The essence of Tucson can be found near the heart of town in the Sam Hughes Neighborhood, with a diversity of architecture, businesses and residents who adore their lovely square mile.
It’s the kind of neighborhood many of us long for.
“You can walk to games at the university, to Rincon Market, to the park, the library,” said resident Diane Kerrihard. “It just has a great feel.”
Kerrihard’s home is one of nine featured on this year’s Sam Hughes Historic Home and Neighborhood Tour, noon-5 p.m. next Sunday. Also on the self-guided tour are three businesses, a gallery/studio, a historic church, a market/restaurant and activities in Himmel Park.
Visitors from throughout Tucson, Green Valley, Oro Valley and even New Mexico and California come to check out the architecture, history and vibe, said resident Denice Blake, who helps organize the tour.
She said people are drawn to the mix of homes and businesses in what she called the city’s largest neighborhood, with 2,000 residences and businesses.
Bounded by Speedway to the north, Broadway to the south, Campbell Avenue to the west and Country Club Road to the east, the neighborhood is named for an early Tucson merchant who had a school named after him in 1927, according to the neighborhood association. It was around that school, the Spanish Eclectic building that is Sam Hughes Elementary, that the neighborhood emerged.

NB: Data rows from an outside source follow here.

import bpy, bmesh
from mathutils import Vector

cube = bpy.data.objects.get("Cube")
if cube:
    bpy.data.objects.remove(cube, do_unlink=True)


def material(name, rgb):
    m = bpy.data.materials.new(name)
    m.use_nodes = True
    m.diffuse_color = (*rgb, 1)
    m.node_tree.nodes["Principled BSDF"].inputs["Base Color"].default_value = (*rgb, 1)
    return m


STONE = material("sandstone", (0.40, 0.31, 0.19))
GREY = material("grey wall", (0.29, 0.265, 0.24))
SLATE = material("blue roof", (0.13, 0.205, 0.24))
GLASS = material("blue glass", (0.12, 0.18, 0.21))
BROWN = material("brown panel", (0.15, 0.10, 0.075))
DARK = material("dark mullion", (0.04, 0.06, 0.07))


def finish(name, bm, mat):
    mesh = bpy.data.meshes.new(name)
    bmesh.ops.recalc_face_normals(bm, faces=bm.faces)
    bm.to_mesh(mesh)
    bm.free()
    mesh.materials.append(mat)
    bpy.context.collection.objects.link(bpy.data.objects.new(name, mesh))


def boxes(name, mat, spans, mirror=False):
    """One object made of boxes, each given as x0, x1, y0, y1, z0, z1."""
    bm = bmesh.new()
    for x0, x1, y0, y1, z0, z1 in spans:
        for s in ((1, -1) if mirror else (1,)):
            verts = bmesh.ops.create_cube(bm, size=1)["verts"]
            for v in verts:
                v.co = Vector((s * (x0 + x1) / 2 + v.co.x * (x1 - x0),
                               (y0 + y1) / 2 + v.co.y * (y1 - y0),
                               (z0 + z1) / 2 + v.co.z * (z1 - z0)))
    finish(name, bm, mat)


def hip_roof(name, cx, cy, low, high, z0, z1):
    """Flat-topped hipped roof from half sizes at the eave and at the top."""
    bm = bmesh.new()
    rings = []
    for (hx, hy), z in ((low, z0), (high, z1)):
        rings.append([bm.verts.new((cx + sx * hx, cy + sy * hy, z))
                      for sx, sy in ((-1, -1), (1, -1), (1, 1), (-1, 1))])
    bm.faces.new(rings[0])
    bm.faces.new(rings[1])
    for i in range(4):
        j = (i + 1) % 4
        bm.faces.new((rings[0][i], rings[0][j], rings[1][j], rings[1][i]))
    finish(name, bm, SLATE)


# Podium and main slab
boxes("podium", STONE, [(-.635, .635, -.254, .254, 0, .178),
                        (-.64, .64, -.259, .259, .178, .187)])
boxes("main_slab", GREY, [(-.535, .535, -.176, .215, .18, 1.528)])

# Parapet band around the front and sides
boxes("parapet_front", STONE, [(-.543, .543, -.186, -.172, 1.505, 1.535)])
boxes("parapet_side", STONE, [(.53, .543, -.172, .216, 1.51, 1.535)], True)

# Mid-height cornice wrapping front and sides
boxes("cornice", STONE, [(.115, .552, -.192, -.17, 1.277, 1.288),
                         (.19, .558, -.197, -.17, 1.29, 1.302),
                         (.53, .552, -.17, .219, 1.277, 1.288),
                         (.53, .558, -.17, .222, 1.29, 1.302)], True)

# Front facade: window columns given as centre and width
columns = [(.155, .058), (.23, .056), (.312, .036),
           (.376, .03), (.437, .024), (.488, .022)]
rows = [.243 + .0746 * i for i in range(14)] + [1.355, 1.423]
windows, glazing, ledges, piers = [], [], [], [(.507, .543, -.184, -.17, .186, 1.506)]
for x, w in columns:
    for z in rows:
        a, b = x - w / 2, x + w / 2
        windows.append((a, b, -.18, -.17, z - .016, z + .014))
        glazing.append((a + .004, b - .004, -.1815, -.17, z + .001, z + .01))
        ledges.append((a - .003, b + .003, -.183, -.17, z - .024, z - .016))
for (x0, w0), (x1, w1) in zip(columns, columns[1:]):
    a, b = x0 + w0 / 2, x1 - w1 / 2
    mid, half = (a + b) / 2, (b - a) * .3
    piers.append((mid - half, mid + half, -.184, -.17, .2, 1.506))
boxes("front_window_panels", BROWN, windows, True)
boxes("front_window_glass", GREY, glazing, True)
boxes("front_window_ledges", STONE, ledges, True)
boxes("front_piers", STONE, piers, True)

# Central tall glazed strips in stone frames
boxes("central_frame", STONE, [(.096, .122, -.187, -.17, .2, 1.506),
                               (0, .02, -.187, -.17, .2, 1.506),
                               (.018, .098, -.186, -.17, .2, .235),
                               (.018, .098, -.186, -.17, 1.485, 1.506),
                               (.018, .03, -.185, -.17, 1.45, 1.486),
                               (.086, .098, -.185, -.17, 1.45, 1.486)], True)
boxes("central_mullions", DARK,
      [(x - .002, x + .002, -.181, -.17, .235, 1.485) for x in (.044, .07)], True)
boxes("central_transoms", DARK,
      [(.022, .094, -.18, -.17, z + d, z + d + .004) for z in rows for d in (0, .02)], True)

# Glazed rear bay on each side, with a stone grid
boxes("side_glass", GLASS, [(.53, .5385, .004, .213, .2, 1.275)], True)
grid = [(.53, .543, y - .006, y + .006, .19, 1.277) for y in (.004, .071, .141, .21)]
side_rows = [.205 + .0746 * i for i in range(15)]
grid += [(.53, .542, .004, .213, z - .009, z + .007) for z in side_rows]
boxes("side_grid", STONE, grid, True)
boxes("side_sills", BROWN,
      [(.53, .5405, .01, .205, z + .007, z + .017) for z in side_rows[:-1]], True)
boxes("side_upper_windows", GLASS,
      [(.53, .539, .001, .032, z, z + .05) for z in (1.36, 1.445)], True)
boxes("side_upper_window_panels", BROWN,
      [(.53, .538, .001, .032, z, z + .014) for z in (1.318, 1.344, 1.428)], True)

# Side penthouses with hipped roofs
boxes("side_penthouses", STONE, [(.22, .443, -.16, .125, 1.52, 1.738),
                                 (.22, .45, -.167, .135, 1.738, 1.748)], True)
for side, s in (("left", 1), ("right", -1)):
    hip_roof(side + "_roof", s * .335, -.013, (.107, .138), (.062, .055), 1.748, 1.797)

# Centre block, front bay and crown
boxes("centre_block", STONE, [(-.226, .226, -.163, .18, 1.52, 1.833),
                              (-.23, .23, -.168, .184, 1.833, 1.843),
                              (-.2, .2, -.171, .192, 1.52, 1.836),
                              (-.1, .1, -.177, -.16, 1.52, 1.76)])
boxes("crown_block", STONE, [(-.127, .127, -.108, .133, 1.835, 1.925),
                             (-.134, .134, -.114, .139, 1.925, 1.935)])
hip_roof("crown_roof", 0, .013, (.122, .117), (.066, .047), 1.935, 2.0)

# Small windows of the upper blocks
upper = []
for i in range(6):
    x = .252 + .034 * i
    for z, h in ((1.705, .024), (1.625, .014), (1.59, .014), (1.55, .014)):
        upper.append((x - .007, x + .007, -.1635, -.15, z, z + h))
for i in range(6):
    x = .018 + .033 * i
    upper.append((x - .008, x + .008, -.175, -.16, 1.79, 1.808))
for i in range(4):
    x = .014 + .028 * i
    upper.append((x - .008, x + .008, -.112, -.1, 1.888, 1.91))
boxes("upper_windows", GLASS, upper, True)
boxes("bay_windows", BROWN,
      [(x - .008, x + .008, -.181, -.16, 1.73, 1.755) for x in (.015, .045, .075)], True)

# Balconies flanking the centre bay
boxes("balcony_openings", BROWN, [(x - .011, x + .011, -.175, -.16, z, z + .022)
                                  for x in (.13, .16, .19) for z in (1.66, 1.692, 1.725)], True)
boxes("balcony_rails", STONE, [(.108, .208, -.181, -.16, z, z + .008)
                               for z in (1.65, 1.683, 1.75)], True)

Kerrihard, a nurse, had lived in a 100-year-old home in Armory Park, and loved the history but found the upkeep daunting. When a distinctive, energy-efficient home came up for sale in Sam Hughes, she jumped on it.
“It’s a crazy house and I love it,” Kerrihard said.
The 2,200-square-foot home on a narrow lot won the 1999 Southern Arizona Energy Award for residential design. When local architect Dave Taggett built it on one of the rare empty lots in Sam Hughes in 1998, he incorporated universal design, gray water harvesting, extensive reuse of materials and solar-assisted radiant-heat floors that were just starting to trend.
Taggett constructed the exterior walls — which look like adobe — of 10-inch cement and foam blocks that provide excellent insulation. The flooring is made from brick pavers sitting atop sand and Styrofoam insulation.
He wanted to build something lovely that was highly accessible.
“He felt like no one built nice things for the handicapped,” Kerrihard said.
The long, narrow home features wide doorways and wheel-in bathrooms, bedrooms, closets and kitchen, with brilliant features, like doors that roll up when activated by a laser pointer.
This is a house with a sense of humor. An occasional Bud Light bottle pokes out from the reclaimed red brick interior walls.
“I’m all about fun stuff,” Kerrihard said.
Some of Taggett’s fun and funky interiors remain, combined with Kerrihard’s eclectic collection.
Virtually all interiors are second-hand, or are treasures from generations of Kerrihard family members. All artwork was created by someone Kerrihard knows, including her sister, artist Joanne Kerrihard. Every piece has a story, a personal connection.
There’s a lamp made from a dress form and a coffee table Diane Kerrihard created from a truck’s metal toolbox, and eye-catching chandeliers throughout.
Taggett used limited exterior space wisely, with a solar-heated outdoor shower and a lovely horse trough fountain that cools and filters water for the home on the west side of the house. To the south of the home is a lovely patio with a large dining table, grape vines and peach bougainvillea.
“It has the feel of an old home without all of the problems, and it is energy-efficient,” Kerrihard said.
Also on the tour is a 1923 Mission Revival home owned by a physician/potter couple with teenagers still at home. “As empty nestdom approaches, they have already begun the process of putting their stamp on this historical house while maintaining its architectural stylistic integrity,” according to the tour guide book.
Exploring the other homes, gardens, businesses and Catalina Methodist church on the tour is sure to make for a fun Sunday afternoon, Blake said.